▸ **WORK TASK**: Copy exactly the lines of the data below that run from the line holding "for (let j = 0; j <= nv; j++)" through the line holding "const foldFront = (x)", both ends included.

▸ **MATERIAL SHOWN**:
┄┄┄┄┄┄┄┄┄┄┄┄┄┄┄┄┄┄┄┄
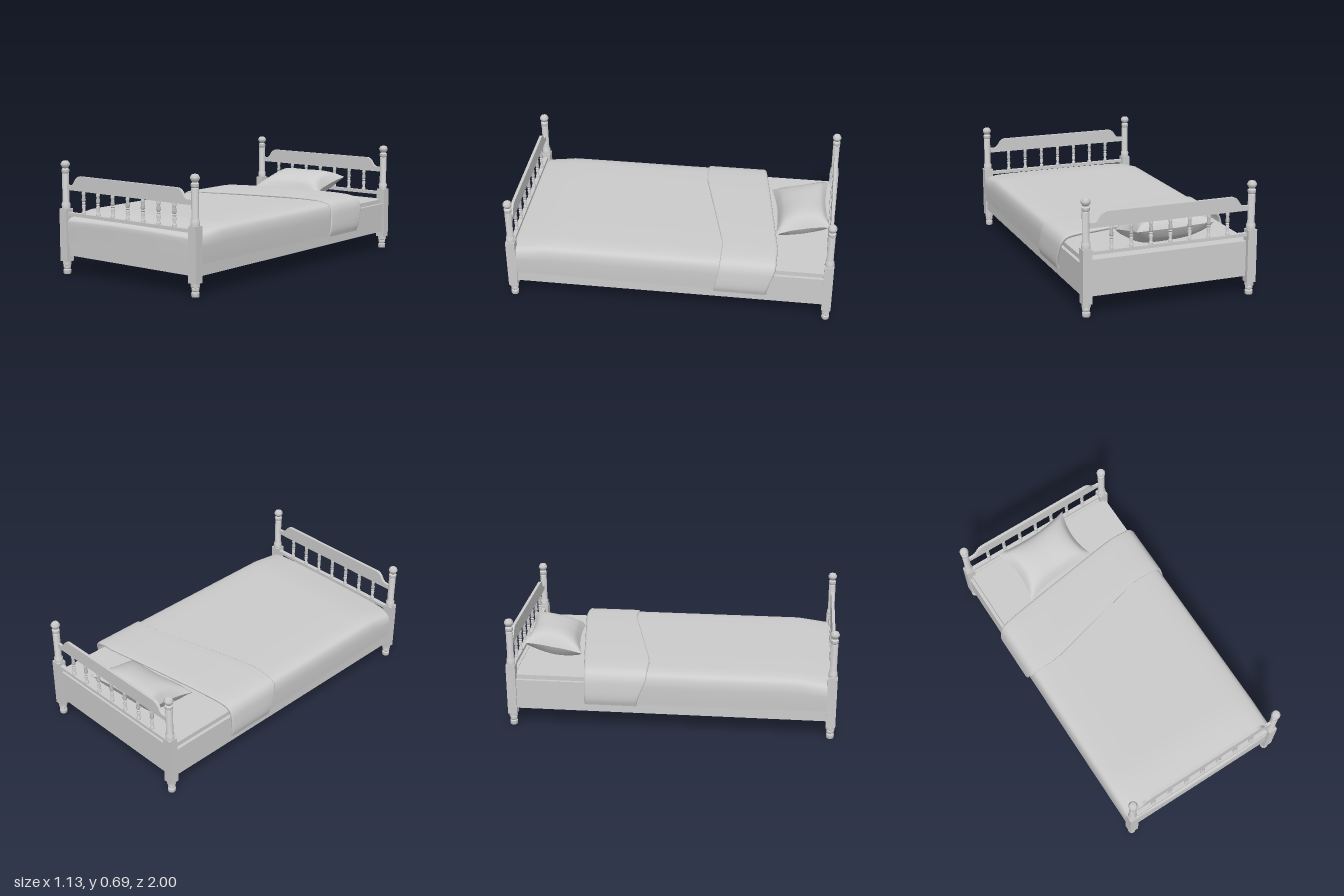
import * as THREE from 'three';
import { toCreasedNormals } from 'three/addons/utils/BufferGeometryUtils.js';

const wood = new THREE.MeshStandardMaterial({ color: 0xcccccc });
const cloth = new THREE.MeshStandardMaterial({ color: 0xcccccc, side: THREE.DoubleSide });

function add(parent, name, geometry, x = 0, y = 0, z = 0, material = wood) {
  const mesh = new THREE.Mesh(geometry, material);
  mesh.name = name;
  mesh.position.set(x, y, z);
  parent.add(mesh);
  return mesh;
}

const box = (w, h, d) => new THREE.BoxGeometry(w, h, d);

function turned(profile, sides) {
  const points = profile.map(([r, y]) => new THREE.Vector2(r, y));
  return toCreasedNormals(new THREE.LatheGeometry(points, sides), 0.75);
}

// Smooth sheet from a rule: point(u, v) with u and v in 0..1
function sheet(nu, nv, point) {
  const positions = [], index = [];
  for (let j = 0; j <= nv; j++)
    for (let i = 0; i <= nu; i++) positions.push(...point(i / nu, j / nv));
  for (let j = 0; j < nv; j++)
    for (let i = 0; i < nu; i++) {
      const a = j * (nu + 1) + i, b = a + nu + 1;
      index.push(a, b, a + 1, b, b + 1, a + 1);
    }
  const geometry = new THREE.BufferGeometry();
  geometry.setAttribute('position', new THREE.Float32BufferAttribute(positions, 3));
  geometry.setIndex(index);
  geometry.computeVertexNormals();
  return geometry;
}

// Curve across the bed from one hanging edge to the other, given its -x half
function acrossBed(half) {
  const mirrored = half.slice(0, -1).reverse().map(([x, y]) => [-x, y]);
  return new THREE.CatmullRomCurve3(
    [...half, ...mirrored].map(([x, y]) => new THREE.Vector3(x, y, 0)), false, 'centripetal');
}

const { clamp, lerp, smoothstep } = THREE.MathUtils;

// Slanting edges of the folded-back band
const foldBack = (x) => lerp(-0.52, -0.655, clamp((x + 0.55) / 0.93, 0, 1));
const foldFront = (x) => lerp(-0.14, -0.315, clamp((x + 0.36) / 0.72, 0, 1));

function makePost() {
  const post = new THREE.Group();
  add(post, 'postFoot', turned([[0, 0], [0.022, 0], [0.024, 0.006], [0.024, 0.024], [0.019, 0.029],
    [0.019, 0.033], [0.023, 0.037], [0.023, 0.05], [0.02, 0.053], [0.027, 0.057], [0.027, 0.08]], 12));
  add(post, 'postBlock', box(0.057, 0.322, 0.057), 0, 0.239, 0);
  add(post, 'postTurning', turned([[0.026, 0.395], [0.027, 0.43], [0.024, 0.436], [0.021, 0.442],
    [0.022, 0.61], [0.019, 0.614], [0.024, 0.62], [0.024, 0.637], [0.015, 0.645], [0.02, 0.65],
    [0.028, 0.664], [0.028, 0.673], [0.02, 0.687], [0, 0.692]], 12));
  return post;
}

// One end of the bed: posts, panel, rail, spindles and shaped top board
function makeEnd() {
  const end = new THREE.Group();
  for (const side of [-1, 1]) {
    const post = makePost();
    post.name = side > 0 ? 'leftPost' : 'rightPost';
    post.position.set(side * 0.512, 0, 0.97);
    end.add(post);
  }
  add(end, 'endPanel', box(0.98, 0.215, 0.02), 0, 0.2225, 0.964);
  add(end, 'spindleRail', box(0.98, 0.02, 0.026), 0, 0.37, 0.97);

  const spindle = turned([[0.013, 0.378], [0.013, 0.392], [0.008, 0.4], [0.012, 0.432], [0.008, 0.44],
    [0.012, 0.446], [0.008, 0.453], [0.013, 0.463], [0.009, 0.492], [0.012, 0.5], [0.012, 0.506],
    [0.008, 0.518]], 8);
  for (let i = -3; i <= 3; i++) add(end, 'spindle', spindle, i * 0.12, 0, 0.97);

  const s = new THREE.Shape();
  s.moveTo(-0.49, 0.515);
  s.lineTo(0.49, 0.515);
  s.lineTo(0.49, 0.545);
  s.lineTo(0.462, 0.545);
  s.bezierCurveTo(0.425, 0.55, 0.435, 0.595, 0.39, 0.604);
  s.lineTo(-0.39, 0.604);
  s.bezierCurveTo(-0.435, 0.595, -0.425, 0.55, -0.462, 0.545);
  s.lineTo(-0.49, 0.545);
  s.closePath();
  const board = new THREE.ExtrudeGeometry(s, { depth: 0.018, bevelEnabled: false, curveSegments: 6 });
  add(end, 'topBoard', board, 0, 0, 0.961);
  return end;
}

function makeBlanket() {
  const blanket = new THREE.Group();

  // Main cover, lower towards the foot
  const cover = acrossBed([[-0.538, 0.17], [-0.541, 0.25], [-0.539, 0.32], [-0.523, 0.362],
    [-0.48, 0.378], [-0.35, 0.385], [0, 0.387]]);
  add(blanket, 'blanketCover', sheet(40, 16, (u, v) => {
    const p = cover.getPoint(u);
    const z = lerp(foldBack(p.x) + 0.07, 0.945, v);
    const sag = 0.025 * smoothstep(z, 0.75, 0.95) * smoothstep(p.y, 0.25, 0.36);
    const hem = 0.012 * v * (1 - smoothstep(p.y, 0.17, 0.25));
    return [p.x, p.y - sag + hem, z];
  }), 0, 0, 0, cloth);

  // Flap hanging over the foot end, its hem dropping at the corners
  add(blanket, 'footFlap', sheet(28, 8, (u, v) => {
    const x = lerp(-0.5, 0.5, u), a = Math.abs(x);
    const top = 0.362 - 0.055 * x * x;
    const hem = a < 0.36 ? 0.243 - 0.035 * a : 0.23 - (a - 0.36) * 0.4;
    const face = 0.996 - 0.05 * x * x;
    const bend = Math.min(v * 2, 1), fall = Math.max(v * 2 - 1, 0);
    const y = top - 0.03 * (1 - Math.cos(bend * Math.PI / 2));
    return [x, lerp(y, hem, fall), lerp(0.93, face, Math.sin(bend * Math.PI / 2))];
  }), 0, 0, 0, cloth);

  // Folded-back band with tucked-under front and rear edges
  const band = acrossBed([[-0.553, 0.17], [-0.563, 0.21], [-0.558, 0.29], [-0.548, 0.34],
    [-0.525, 0.374], [-0.48, 0.389], [-0.35, 0.398], [0, 0.402]]);
  const rows = [[0.02, 1], [0, 0.6], [0, 0.25], [0.02, 0], [0.25, 0], [0.5, 0], [0.75, 0],
    [0.96, 0], [0.99, 0.25], [1, 0.6], [0.97, 1]];
  add(blanket, 'blanketFold', sheet(44, rows.length - 1, (u, v) => {
    const p = band.getPoint(u);
    const [along, tuck] = rows[Math.round(v * (rows.length - 1))];
    const hang = 1 - smoothstep(p.y, 0.17, 0.38);
    const front = foldFront(p.x) + hang * (p.x < 0 ? -0.06 : 0.03);
    const back = foldBack(p.x) + hang * (p.x < 0 ? 0 : 0.05);
    const top = smoothstep(p.y, 0.3, 0.39);
    return [p.x * (1 - 0.03 * tuck), p.y - 0.02 * tuck * top, lerp(front, back, along)];
  }), 0, 0, 0, cloth);
  return blanket;
}

// Puffed cushion: two sheets between four pulled-out corners, leaning up at the back
function makePillow() {
  const pillow = new THREE.Group();
  for (const side of [1, -1]) {
    add(pillow, side > 0 ? 'pillowTop' : 'pillowUnderside', sheet(20, 16, (u, v) => {
      const s = u * 2 - 1, t = v * 2 - 1;
      const a = 0.5 + s * (1 - 0.14 * (1 - t * t)) / 2;
      const b = 0.5 + t * (1 - 0.14 * (1 - s * s)) / 2;
      const x = lerp(lerp(-0.31, 0.205, a), lerp(-0.28, 0.22, a), b);
      const z = lerp(lerp(-0.935, -0.965, a), lerp(-0.575, -0.63, a), b);
      const puff = 0.085 * Math.sqrt((1 - s ** 4) * (1 - t * t));
      return [x, lerp(0.448, 0.375, b) + side * puff + 0.008 * Math.abs(s * t), z];
    }), 0, 0, 0, cloth);
  }
  return pillow;
}

export function createModel() {
  const bed = new THREE.Group();
  bed.name = 'bed';

  const foot = makeEnd();
  foot.name = 'footboard';
  const head = makeEnd();
  head.name = 'headboard';
  head.rotation.y = Math.PI;
  bed.add(foot, head);

  // Side rails, base and mattress
  for (const side of [-1, 1])
    add(bed, side > 0 ? 'leftRail' : 'rightRail', box(0.02, 0.187, 1.9), side * 0.52, 0.2085, 0);
  add(bed, 'base', box(1.02, 0.02, 1.91), 0, 0.133, 0);
  add(bed, 'mattress', box(1.018, 0.19, 1.905), 0, 0.234, 0);

  const blanket = makeBlanket();
  blanket.name = 'blanket';
  const pillow = makePillow();
  pillow.name = 'pillow';
  bed.add(blanket, pillow);
  return bed;
}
┄┄┄┄┄┄┄┄┄┄┄┄┄┄┄┄┄┄┄┄
▸ **ANSWER BELOW**:
  for (let j = 0; j <= nv; j++)
    for (let i = 0; i <= nu; i++) positions.push(...point(i / nu, j / nv));
  for (let j = 0; j < nv; j++)
    for (let i = 0; i < nu; i++) {
      const a = j * (nu + 1) + i, b = a + nu + 1;
      index.push(a, b, a + 1, b, b + 1, a + 1);
    }
  const geometry = new THREE.BufferGeometry();
  geometry.setAttribute('position', new THREE.Float32BufferAttribute(positions, 3));
  geometry.setIndex(index);
  geometry.computeVertexNormals();
  return geometry;
}

// Curve across the bed from one hanging edge to the other, given its -x half
function acrossBed(half) {
  const mirrored = half.slice(0, -1).reverse().map(([x, y]) => [-x, y]);
  return new THREE.CatmullRomCurve3(
    [...half, ...mirrored].map(([x, y]) => new THREE.Vector3(x, y, 0)), false, 'centripetal');
}

const { clamp, lerp, smoothstep } = THREE.MathUtils;

// Slanting edges of the folded-back band
const foldBack = (x) => lerp(-0.52, -0.655, clamp((x + 0.55) / 0.93, 0, 1));
const foldFront = (x) => lerp(-0.14, -0.315, clamp((x + 0.36) / 0.72, 0, 1));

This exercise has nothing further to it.